# Provided data
┄┄┄┄┄┄┄┄┄┄

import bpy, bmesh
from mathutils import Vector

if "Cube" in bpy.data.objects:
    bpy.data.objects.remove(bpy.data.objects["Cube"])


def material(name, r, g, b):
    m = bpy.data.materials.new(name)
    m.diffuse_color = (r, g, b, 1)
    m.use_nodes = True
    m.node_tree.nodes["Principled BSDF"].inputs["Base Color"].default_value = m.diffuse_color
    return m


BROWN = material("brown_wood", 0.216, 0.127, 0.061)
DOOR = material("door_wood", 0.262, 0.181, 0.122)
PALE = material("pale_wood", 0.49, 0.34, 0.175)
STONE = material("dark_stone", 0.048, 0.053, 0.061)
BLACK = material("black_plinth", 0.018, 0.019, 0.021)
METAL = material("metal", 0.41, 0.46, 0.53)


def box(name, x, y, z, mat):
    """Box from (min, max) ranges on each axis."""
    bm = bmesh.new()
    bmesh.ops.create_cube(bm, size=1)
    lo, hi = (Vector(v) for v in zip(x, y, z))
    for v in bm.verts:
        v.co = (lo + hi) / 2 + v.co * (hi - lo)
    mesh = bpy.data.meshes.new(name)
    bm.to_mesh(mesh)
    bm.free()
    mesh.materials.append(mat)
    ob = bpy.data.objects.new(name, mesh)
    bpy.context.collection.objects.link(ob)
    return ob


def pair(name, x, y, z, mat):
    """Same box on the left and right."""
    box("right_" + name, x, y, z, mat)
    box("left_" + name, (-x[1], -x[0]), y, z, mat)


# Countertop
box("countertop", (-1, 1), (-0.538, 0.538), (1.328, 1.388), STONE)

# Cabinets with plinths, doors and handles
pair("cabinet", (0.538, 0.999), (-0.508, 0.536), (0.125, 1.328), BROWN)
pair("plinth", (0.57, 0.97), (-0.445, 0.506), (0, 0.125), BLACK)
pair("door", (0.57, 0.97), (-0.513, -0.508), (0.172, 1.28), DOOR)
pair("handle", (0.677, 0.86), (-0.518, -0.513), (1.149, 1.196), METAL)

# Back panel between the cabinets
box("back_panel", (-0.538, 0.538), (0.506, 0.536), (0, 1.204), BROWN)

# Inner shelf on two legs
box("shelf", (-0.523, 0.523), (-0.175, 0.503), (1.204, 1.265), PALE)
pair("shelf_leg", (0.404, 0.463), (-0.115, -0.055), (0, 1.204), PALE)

┄┄┄┄┄┄┄┄┄┄

# Exercise objective
Which lines in the listing hold the word "name"? Copy them out.

# Exercise solution
def material(name, r, g, b):
    m = bpy.data.materials.new(name)
def box(name, x, y, z, mat):
    mesh = bpy.data.meshes.new(name)
    ob = bpy.data.objects.new(name, mesh)
def pair(name, x, y, z, mat):
    box("right_" + name, x, y, z, mat)
    box("left_" + name, (-x[1], -x[0]), y, z, mat)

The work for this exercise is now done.